September 23, 2015
Children whose growth is stunted, people who don’t get enough vitamins and minerals for a healthy life, adults who are overweight and obese—malnutrition takes many forms and affects every country on earth. A problem of staggering size, malnutrition is widespread enough to threaten the world’s sustainable development ambitions.
The Global Nutrition Report 2015 is a report card on the world’s nutrition—globally, regionally, and country by country—and on efforts to improve it. It assesses countries’ progress in meeting global nutrition targets established by the World Health Assembly. It documents how well countries, aid donors, NGOs, businesses, and others are meeting the commitments they made at the major Nutrition for Growth summit in 2013. And it spells out the actions that proven effective in combating malnutrition in all its forms.
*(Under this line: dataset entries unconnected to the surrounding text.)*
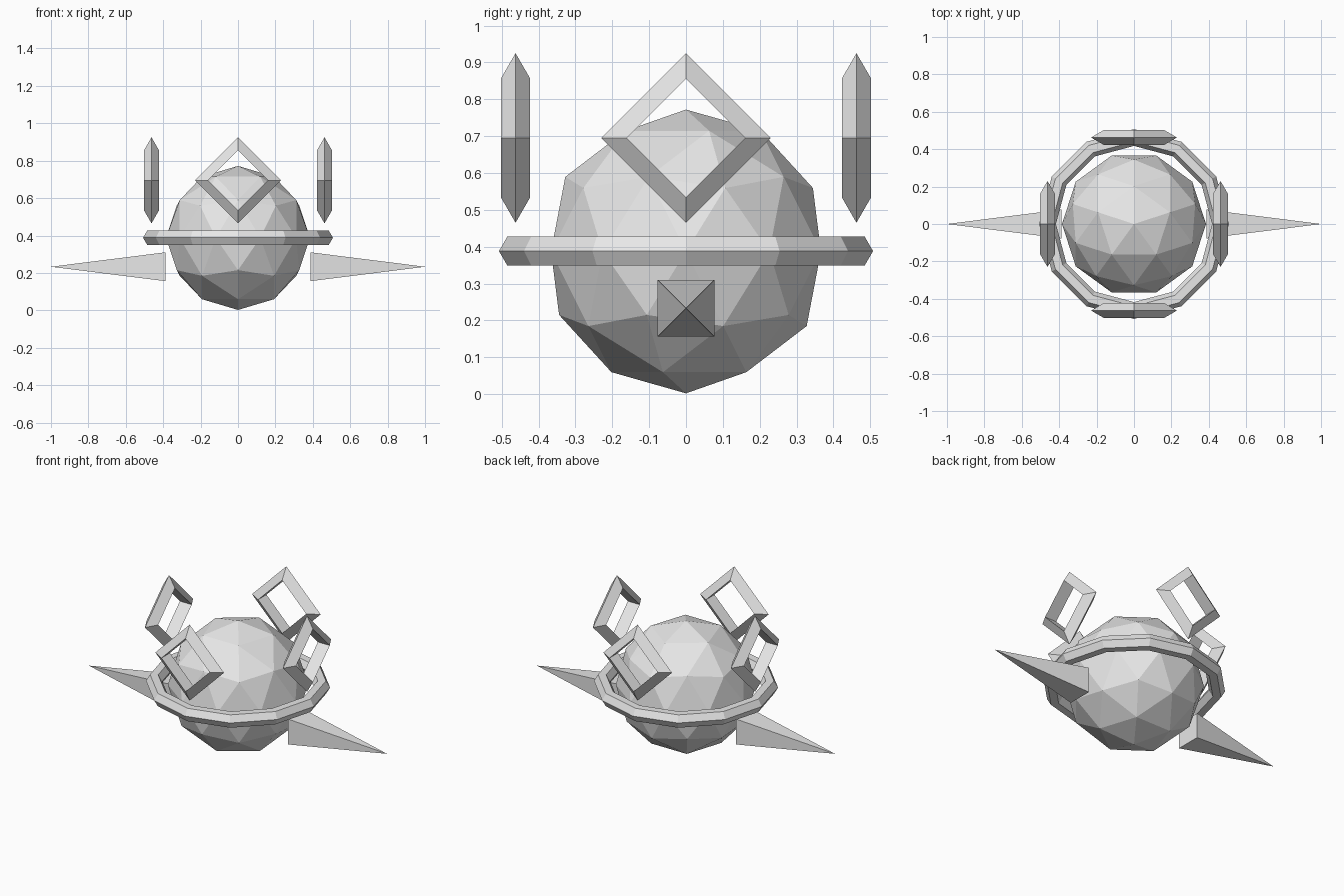
import bpy, bmesh
from math import sin, cos, pi
from mathutils import Matrix, Vector

if "Cube" in bpy.data.objects:
    bpy.data.objects.remove(bpy.data.objects["Cube"])

grey = bpy.data.materials.new("plain grey")
grey.diffuse_color = (0.8, 0.8, 0.8, 1)
grey.use_nodes = True
grey.node_tree.nodes["Principled BSDF"].inputs["Base Color"].default_value = grey.diffuse_color

CENTRE_Z = 0.387
RING_R = 0.4625


def finish(name, bm, matrix):
    bmesh.ops.transform(bm, matrix=matrix, verts=bm.verts)
    bmesh.ops.recalc_face_normals(bm, faces=bm.faces)
    mesh = bpy.data.meshes.new(name)
    bm.to_mesh(mesh)
    bm.free()
    mesh.materials.append(grey)
    obj = bpy.data.objects.new(name, mesh)
    bpy.context.collection.objects.link(obj)
    return obj


def torus(name, major, minor, segments, sides, matrix):
    """Flat-faced torus around local z, with a section corner pointing outward."""
    bm = bmesh.new()
    loops = []
    for i in range(segments):
        a = 2 * pi * i / segments
        loop = []
        for j in range(sides):
            b = 2 * pi * j / sides
            r = major + minor * cos(b)
            loop.append(bm.verts.new((r * cos(a), r * sin(a), minor * sin(b))))
        loops.append(loop)
    for i in range(segments):
        p, q = loops[i], loops[(i + 1) % segments]
        for j in range(sides):
            k = (j + 1) % sides
            bm.faces.new((p[j], q[j], q[k], p[k]))
    return finish(name, bm, matrix)


# Faceted body
bm = bmesh.new()
bmesh.ops.create_icosphere(bm, subdivisions=2, radius=0.385)
finish("body", bm, Matrix.Translation((0, 0, CENTRE_Z)) @ Matrix.Rotation(pi / 2, 4, 'Z'))

# Hexagonal-section belt ring
torus("belt_ring", RING_R, 0.045, 12, 6, Matrix.Translation((0, 0, CENTRE_Z + 0.001)))

# Four upright diamond frames above the belt
for i, side in enumerate(("front", "right", "back", "left")):
    turn = Matrix.Rotation(i * pi / 2, 4, 'Z')
    place = Matrix.Translation((0, -RING_R, 0.695))
    torus(side + "_diamond_frame", 0.184, 0.046, 4, 3,
          turn @ place @ Matrix.Rotation(pi / 2, 4, 'X'))

# Two square spikes pointing sideways
for s, side in ((1, "right"), (-1, "left")):
    bm = bmesh.new()
    h = 0.077
    base = [bm.verts.new((s * 0.388, y * h, z * h))
            for y, z in ((-1, -1), (1, -1), (1, 1), (-1, 1))]
    tip = bm.verts.new((s * 1.0, 0, 0))
    bm.faces.new(base)
    for j in range(4):
        bm.faces.new((base[j], base[(j + 1) % 4], tip))
    finish(side + "_spike", bm, Matrix.Translation((0, 0, 0.233)))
The 2015 report makes it clear that global progress to reduce malnutrition has been slow and uneven. Nearly half of all countries face multiple serious burdens of malnutrition such as poor child growth, micronutrient deficiency, and adult overweight and obesity. No country is on track to achieve the global nutrition targets established by the World Health Assembly. Some countries, however, have made notable progress and the Report seeks to understand the factors that contributed to improvements.
The second in an annual series, the Global Nutrition Report 2015 also highlights the critical relationship between climate change and nutrition, as well as the pivotal role business can play in advancing nutrition. It considers how countries can build food systems that are more nutrition friendly and sustainable.
With a wealth of data and analysis, the report aims to improve accountability among the governments, institutions, businesses, and others whose actions affect people’s nutrition. It is accompanied by extensive supplementary online data, including nutritional profiles for 193 countries, 6 regions, and 22 subregions.
The 2015 Report was funded through the support of the Bill & Melinda Gates Foundation, the CGIAR Research Program on Agriculture for Nutrition & Health, the Children’s Investment Fund Foundation, the European Commission, the Governments of Canada, Germany, and the Netherlands, Irish Aid, UK Department for International Development (DFID), US Agency for International Development (USAID), and 1,000 Days.
The Report is delivered by an Independent Expert Group and guided at a strategic level by a Stakeholder Group, whose members also reviewed the Report. The International Food Policy Research Institute (IFPRI) oversees the production and dissemination of the Report, with the support of the Secretariat based at the Institute of Development Studies (IDS). The Lancet, the premier peer-reviewed medical journal, managed the blind external review process for the Report, which will be launched in New York City on September 22, 2015. There will be follow-up events for the Report in multiple cities around the world.